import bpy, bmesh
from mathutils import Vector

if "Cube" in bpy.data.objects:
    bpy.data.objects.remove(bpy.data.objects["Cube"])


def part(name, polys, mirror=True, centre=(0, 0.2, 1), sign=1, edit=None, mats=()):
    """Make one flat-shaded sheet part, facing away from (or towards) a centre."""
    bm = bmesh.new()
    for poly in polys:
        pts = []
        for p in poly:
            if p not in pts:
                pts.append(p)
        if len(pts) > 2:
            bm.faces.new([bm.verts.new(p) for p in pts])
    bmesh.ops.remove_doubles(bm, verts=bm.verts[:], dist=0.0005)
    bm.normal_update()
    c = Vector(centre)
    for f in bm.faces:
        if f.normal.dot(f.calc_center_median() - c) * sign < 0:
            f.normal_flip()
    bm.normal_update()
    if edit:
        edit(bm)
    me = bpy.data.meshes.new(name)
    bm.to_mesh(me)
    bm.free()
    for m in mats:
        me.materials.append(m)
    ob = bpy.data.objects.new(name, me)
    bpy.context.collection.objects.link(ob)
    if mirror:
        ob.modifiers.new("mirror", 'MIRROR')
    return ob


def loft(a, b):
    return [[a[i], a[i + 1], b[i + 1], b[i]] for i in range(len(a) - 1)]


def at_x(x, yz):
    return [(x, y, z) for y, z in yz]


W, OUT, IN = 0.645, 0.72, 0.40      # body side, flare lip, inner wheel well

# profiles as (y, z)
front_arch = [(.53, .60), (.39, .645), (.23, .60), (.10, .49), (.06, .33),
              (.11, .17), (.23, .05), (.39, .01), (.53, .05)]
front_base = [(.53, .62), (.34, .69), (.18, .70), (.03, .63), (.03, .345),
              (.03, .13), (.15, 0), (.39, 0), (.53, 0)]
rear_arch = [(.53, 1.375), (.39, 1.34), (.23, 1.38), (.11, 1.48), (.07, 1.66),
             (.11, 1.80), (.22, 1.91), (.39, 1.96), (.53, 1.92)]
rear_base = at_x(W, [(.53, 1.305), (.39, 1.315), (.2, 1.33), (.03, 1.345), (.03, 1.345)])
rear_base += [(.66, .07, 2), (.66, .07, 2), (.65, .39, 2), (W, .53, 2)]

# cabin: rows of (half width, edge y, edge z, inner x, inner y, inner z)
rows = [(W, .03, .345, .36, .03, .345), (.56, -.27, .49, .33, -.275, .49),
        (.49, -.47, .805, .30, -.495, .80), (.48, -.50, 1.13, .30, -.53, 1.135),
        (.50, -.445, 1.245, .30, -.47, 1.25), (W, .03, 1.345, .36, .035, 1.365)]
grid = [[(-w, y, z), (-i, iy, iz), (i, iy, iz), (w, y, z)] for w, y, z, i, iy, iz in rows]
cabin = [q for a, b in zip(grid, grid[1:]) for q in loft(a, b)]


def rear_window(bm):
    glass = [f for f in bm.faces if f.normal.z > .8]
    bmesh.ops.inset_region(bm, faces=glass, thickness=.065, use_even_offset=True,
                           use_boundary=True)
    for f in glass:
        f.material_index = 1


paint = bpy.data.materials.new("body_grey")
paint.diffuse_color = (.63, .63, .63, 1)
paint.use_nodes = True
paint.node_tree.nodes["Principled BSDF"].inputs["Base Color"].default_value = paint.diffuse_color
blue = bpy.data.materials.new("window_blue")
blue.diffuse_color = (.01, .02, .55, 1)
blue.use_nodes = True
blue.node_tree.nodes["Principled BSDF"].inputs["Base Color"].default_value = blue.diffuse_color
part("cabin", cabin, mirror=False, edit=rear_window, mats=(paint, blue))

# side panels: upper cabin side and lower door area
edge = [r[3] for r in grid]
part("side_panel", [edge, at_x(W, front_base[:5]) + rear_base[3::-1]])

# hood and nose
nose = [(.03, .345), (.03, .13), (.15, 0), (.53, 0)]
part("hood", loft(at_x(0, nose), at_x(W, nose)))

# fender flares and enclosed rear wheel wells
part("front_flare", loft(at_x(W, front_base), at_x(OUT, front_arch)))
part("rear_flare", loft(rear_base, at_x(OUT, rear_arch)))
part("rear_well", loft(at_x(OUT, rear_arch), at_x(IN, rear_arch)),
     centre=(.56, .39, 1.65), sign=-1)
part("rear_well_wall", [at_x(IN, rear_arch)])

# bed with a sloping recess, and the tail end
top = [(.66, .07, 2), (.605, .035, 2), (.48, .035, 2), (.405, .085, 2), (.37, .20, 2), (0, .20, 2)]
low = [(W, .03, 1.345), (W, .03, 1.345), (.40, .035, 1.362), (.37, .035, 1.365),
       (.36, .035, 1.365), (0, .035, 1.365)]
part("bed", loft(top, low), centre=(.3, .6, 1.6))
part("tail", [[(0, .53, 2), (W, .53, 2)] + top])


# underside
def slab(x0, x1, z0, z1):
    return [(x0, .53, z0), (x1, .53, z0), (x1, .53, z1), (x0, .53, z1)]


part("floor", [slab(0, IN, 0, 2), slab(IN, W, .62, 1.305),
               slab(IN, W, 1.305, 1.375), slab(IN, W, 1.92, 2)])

EXERCISE OBJECTIVE =>
Reproduce all of the material above without alteration.

EXERCISE SOLUTION =>
import bpy, bmesh
from mathutils import Vector

if "Cube" in bpy.data.objects:
    bpy.data.objects.remove(bpy.data.objects["Cube"])


def part(name, polys, mirror=True, centre=(0, 0.2, 1), sign=1, edit=None, mats=()):
    """Make one flat-shaded sheet part, facing away from (or towards) a centre."""
    bm = bmesh.new()
    for poly in polys:
        pts = []
        for p in poly:
            if p not in pts:
                pts.append(p)
        if len(pts) > 2:
            bm.faces.new([bm.verts.new(p) for p in pts])
    bmesh.ops.remove_doubles(bm, verts=bm.verts[:], dist=0.0005)
    bm.normal_update()
    c = Vector(centre)
    for f in bm.faces:
        if f.normal.dot(f.calc_center_median() - c) * sign < 0:
            f.normal_flip()
    bm.normal_update()
    if edit:
        edit(bm)
    me = bpy.data.meshes.new(name)
    bm.to_mesh(me)
    bm.free()
    for m in mats:
        me.materials.append(m)
    ob = bpy.data.objects.new(name, me)
    bpy.context.collection.objects.link(ob)
    if mirror:
        ob.modifiers.new("mirror", 'MIRROR')
    return ob


def loft(a, b):
    return [[a[i], a[i + 1], b[i + 1], b[i]] for i in range(len(a) - 1)]


def at_x(x, yz):
    return [(x, y, z) for y, z in yz]


W, OUT, IN = 0.645, 0.72, 0.40      # body side, flare lip, inner wheel well

# profiles as (y, z)
front_arch = [(.53, .60), (.39, .645), (.23, .60), (.10, .49), (.06, .33),
              (.11, .17), (.23, .05), (.39, .01), (.53, .05)]
front_base = [(.53, .62), (.34, .69), (.18, .70), (.03, .63), (.03, .345),
              (.03, .13), (.15, 0), (.39, 0), (.53, 0)]
rear_arch = [(.53, 1.375), (.39, 1.34), (.23, 1.38), (.11, 1.48), (.07, 1.66),
             (.11, 1.80), (.22, 1.91), (.39, 1.96), (.53, 1.92)]
rear_base = at_x(W, [(.53, 1.305), (.39, 1.315), (.2, 1.33), (.03, 1.345), (.03, 1.345)])
rear_base += [(.66, .07, 2), (.66, .07, 2), (.65, .39, 2), (W, .53, 2)]

# cabin: rows of (half width, edge y, edge z, inner x, inner y, inner z)
rows = [(W, .03, .345, .36, .03, .345), (.56, -.27, .49, .33, -.275, .49),
        (.49, -.47, .805, .30, -.495, .80), (.48, -.50, 1.13, .30, -.53, 1.135),
        (.50, -.445, 1.245, .30, -.47, 1.25), (W, .03, 1.345, .36, .035, 1.365)]
grid = [[(-w, y, z), (-i, iy, iz), (i, iy, iz), (w, y, z)] for w, y, z, i, iy, iz in rows]
cabin = [q for a, b in zip(grid, grid[1:]) for q in loft(a, b)]


def rear_window(bm):
    glass = [f for f in bm.faces if f.normal.z > .8]
    bmesh.ops.inset_region(bm, faces=glass, thickness=.065, use_even_offset=True,
                           use_boundary=True)
    for f in glass:
        f.material_index = 1


paint = bpy.data.materials.new("body_grey")
paint.diffuse_color = (.63, .63, .63, 1)
paint.use_nodes = True
paint.node_tree.nodes["Principled BSDF"].inputs["Base Color"].default_value = paint.diffuse_color
blue = bpy.data.materials.new("window_blue")
blue.diffuse_color = (.01, .02, .55, 1)
blue.use_nodes = True
blue.node_tree.nodes["Principled BSDF"].inputs["Base Color"].default_value = blue.diffuse_color
part("cabin", cabin, mirror=False, edit=rear_window, mats=(paint, blue))

# side panels: upper cabin side and lower door area
edge = [r[3] for r in grid]
part("side_panel", [edge, at_x(W, front_base[:5]) + rear_base[3::-1]])

# hood and nose
nose = [(.03, .345), (.03, .13), (.15, 0), (.53, 0)]
part("hood", loft(at_x(0, nose), at_x(W, nose)))

# fender flares and enclosed rear wheel wells
part("front_flare", loft(at_x(W, front_base), at_x(OUT, front_arch)))
part("rear_flare", loft(rear_base, at_x(OUT, rear_arch)))
part("rear_well", loft(at_x(OUT, rear_arch), at_x(IN, rear_arch)),
     centre=(.56, .39, 1.65), sign=-1)
part("rear_well_wall", [at_x(IN, rear_arch)])

# bed with a sloping recess, and the tail end
top = [(.66, .07, 2), (.605, .035, 2), (.48, .035, 2), (.405, .085, 2), (.37, .20, 2), (0, .20, 2)]
low = [(W, .03, 1.345), (W, .03, 1.345), (.40, .035, 1.362), (.37, .035, 1.365),
       (.36, .035, 1.365), (0, .035, 1.365)]
part("bed", loft(top, low), centre=(.3, .6, 1.6))
part("tail", [[(0, .53, 2), (W, .53, 2)] + top])


# underside
def slab(x0, x1, z0, z1):
    return [(x0, .53, z0), (x1, .53, z0), (x1, .53, z1), (x0, .53, z1)]


part("floor", [slab(0, IN, 0, 2), slab(IN, W, .62, 1.305),
               slab(IN, W, 1.305, 1.375), slab(IN, W, 1.92, 2)])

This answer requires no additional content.